 Smyth P. Dietary iodine intake in pregnancy. Ir Med J. 2006;99:103.
 Travers C, Guttikonda K, Norton C, Lewis P, Mollart L, Wiley V, et al. Iodine status in pregnant women and their newborns:are our babies at risk of iodine deficiency? Med J Aust. 2006;184:617–20.
 Zimmermann MB. Iodine deficiency. Endocr Rev. 2009;30(4):376–408.
 Becker DV, Braverman LE, Delange F, Dunn JT, Franklyn JA, Hollowell JG, et al. Iodine supplementation for pregnancy and lactation-United States and Canada:recommendations of the American Thyroid Association. Thyroid. 2006;16(10):949–51.

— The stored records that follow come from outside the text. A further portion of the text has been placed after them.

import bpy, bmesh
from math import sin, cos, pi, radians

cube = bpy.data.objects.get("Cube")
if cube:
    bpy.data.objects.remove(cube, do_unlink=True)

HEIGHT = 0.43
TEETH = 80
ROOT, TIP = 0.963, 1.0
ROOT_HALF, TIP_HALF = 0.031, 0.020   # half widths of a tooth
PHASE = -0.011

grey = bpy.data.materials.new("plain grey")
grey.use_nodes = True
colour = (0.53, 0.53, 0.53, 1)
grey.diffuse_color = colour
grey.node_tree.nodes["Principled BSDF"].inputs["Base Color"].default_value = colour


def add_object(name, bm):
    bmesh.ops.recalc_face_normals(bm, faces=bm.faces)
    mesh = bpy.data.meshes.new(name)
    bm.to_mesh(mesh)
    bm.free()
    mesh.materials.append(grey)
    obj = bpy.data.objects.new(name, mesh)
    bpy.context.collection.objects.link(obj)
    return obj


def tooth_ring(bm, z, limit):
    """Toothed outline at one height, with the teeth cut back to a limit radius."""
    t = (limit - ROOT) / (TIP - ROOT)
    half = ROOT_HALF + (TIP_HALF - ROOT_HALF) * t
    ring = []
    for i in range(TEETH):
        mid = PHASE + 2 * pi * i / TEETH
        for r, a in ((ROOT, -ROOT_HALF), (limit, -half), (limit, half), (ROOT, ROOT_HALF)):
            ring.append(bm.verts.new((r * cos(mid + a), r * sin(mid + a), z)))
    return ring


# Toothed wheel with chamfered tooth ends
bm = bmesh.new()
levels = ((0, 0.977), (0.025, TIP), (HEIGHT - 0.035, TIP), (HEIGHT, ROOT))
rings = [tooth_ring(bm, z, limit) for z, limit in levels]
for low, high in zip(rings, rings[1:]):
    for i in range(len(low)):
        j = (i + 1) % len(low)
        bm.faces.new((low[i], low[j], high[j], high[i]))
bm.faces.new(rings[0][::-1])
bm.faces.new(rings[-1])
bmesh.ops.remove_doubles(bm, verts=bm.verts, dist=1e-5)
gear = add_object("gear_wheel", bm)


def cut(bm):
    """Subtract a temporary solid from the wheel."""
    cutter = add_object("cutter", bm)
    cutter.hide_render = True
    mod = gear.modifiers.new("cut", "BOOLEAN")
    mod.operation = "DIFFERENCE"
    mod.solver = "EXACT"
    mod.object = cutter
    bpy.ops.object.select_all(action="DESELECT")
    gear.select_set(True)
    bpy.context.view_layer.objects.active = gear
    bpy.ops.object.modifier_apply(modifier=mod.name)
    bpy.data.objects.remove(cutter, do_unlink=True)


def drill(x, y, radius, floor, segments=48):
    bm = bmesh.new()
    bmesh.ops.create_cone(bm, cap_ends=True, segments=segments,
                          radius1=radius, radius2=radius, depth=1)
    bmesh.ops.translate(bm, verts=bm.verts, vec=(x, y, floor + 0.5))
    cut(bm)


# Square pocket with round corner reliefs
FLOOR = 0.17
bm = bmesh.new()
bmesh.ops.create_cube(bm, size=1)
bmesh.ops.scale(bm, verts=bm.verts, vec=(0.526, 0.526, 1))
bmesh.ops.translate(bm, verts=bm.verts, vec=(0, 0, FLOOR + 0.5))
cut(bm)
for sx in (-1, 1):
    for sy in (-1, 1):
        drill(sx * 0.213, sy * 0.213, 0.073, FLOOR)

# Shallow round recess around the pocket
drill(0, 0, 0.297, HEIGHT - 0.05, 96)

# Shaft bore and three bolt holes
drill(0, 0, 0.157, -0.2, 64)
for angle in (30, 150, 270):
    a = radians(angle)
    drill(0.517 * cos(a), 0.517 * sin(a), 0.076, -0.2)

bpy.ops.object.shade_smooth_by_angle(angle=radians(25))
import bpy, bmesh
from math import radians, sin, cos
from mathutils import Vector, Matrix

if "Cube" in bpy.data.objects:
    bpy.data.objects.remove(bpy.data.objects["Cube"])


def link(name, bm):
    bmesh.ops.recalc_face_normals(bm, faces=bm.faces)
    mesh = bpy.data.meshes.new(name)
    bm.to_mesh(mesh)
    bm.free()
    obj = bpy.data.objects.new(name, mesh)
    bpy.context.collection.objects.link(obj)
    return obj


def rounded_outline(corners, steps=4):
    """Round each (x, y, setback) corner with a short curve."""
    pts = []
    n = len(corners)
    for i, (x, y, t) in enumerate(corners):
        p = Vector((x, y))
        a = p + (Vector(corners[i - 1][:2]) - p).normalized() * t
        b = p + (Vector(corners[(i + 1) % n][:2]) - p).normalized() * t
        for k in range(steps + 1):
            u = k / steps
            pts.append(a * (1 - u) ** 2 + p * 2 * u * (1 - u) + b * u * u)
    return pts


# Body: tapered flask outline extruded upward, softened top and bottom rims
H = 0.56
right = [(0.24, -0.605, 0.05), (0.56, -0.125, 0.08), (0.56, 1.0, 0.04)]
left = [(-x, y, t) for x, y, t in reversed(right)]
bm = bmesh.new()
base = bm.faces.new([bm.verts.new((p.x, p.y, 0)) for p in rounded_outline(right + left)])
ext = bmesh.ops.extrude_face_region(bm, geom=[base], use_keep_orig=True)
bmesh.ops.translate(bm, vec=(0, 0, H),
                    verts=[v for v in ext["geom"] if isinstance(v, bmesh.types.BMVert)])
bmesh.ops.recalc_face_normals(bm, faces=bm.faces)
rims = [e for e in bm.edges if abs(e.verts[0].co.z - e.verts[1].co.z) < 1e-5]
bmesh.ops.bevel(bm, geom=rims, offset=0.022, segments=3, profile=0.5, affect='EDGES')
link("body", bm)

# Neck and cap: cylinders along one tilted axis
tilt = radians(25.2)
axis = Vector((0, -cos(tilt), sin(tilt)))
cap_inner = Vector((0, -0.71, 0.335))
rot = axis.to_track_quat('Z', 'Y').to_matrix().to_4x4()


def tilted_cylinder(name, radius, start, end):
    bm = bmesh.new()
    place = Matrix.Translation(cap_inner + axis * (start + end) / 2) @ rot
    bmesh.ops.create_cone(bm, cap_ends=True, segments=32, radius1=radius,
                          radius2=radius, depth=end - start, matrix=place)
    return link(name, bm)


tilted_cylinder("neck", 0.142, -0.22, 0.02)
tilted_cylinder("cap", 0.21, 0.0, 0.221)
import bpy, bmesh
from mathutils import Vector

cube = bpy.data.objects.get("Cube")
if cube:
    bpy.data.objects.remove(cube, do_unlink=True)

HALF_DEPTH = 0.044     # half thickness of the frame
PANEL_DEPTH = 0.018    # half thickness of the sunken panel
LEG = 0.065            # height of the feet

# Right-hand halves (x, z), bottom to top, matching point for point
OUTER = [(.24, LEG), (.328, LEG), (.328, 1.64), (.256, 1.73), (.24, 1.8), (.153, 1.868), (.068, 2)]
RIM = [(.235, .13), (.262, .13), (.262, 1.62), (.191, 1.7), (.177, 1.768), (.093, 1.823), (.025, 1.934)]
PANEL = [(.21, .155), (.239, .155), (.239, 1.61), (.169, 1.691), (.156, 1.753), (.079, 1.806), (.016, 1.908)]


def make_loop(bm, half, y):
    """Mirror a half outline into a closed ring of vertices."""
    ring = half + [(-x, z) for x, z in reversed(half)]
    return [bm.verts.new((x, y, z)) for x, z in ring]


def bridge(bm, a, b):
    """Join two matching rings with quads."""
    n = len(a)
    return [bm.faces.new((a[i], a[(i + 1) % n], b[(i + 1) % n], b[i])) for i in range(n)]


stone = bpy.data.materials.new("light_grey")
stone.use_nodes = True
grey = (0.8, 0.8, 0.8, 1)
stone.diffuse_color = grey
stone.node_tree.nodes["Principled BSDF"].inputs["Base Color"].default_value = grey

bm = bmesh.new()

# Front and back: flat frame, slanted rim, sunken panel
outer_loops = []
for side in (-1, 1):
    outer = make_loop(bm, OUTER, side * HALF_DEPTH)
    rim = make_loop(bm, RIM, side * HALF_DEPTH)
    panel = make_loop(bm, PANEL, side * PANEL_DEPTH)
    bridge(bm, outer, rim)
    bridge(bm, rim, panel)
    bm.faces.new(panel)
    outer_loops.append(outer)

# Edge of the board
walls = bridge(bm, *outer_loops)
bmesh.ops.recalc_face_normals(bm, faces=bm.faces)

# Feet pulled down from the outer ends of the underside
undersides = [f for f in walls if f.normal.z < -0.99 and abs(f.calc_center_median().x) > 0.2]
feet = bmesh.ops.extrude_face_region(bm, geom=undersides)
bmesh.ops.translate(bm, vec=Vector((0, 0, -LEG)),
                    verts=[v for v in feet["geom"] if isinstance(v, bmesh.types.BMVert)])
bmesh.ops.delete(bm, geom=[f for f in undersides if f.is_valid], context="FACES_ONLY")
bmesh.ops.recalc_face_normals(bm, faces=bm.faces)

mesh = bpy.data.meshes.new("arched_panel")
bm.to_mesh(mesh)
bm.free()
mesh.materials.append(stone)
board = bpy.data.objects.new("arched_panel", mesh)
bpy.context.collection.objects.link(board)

 Gunton J, Hams G, Hitchman R, McElduff A. Serum chromium does not predict glucose tolerance in late pregnancy. Am J Clin Nutr. 2001;73(1):99–104.
 Woods S, Ghodsi V, Engel A, Miller J, James S. Serum chromium and gestational diabetes. J Am Board Fam Med. 2008;21(2):153–57.
 Khayat S, Kheirkhah M, Behboodi Moghadam Z, Fanaei H, Kasaeian A, Javadimehr M. Effect of treatment with ginger on the severity of premenstrual syndrome symptoms. ISRN obstetrics and gynecology. 2014;2014:792708.